● TASK DETAILS:
Of all the entries below, only the lines from the one with "slightly further back" up to and including the one with "post.name = name;" are to be duplicated exactly.

[Saved entries]
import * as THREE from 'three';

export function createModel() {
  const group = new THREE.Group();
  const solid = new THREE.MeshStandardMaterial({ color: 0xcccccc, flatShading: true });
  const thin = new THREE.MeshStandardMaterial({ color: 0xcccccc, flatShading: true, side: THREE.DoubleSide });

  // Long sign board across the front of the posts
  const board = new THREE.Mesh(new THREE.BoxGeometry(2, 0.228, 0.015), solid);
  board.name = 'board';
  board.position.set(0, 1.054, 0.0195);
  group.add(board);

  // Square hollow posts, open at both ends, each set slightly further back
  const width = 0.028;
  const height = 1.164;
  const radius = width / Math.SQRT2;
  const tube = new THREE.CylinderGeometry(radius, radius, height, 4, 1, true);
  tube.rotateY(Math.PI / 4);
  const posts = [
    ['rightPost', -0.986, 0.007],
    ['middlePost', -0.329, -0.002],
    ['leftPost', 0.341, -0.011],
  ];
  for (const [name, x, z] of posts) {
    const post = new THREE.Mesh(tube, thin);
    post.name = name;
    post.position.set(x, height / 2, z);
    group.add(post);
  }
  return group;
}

● RESPONSE:
  // Square hollow posts, open at both ends, each set slightly further back
  const width = 0.028;
  const height = 1.164;
  const radius = width / Math.SQRT2;
  const tube = new THREE.CylinderGeometry(radius, radius, height, 4, 1, true);
  tube.rotateY(Math.PI / 4);
  const posts = [
    ['rightPost', -0.986, 0.007],
    ['middlePost', -0.329, -0.002],
    ['leftPost', 0.341, -0.011],
  ];
  for (const [name, x, z] of posts) {
    const post = new THREE.Mesh(tube, thin);
    post.name = name;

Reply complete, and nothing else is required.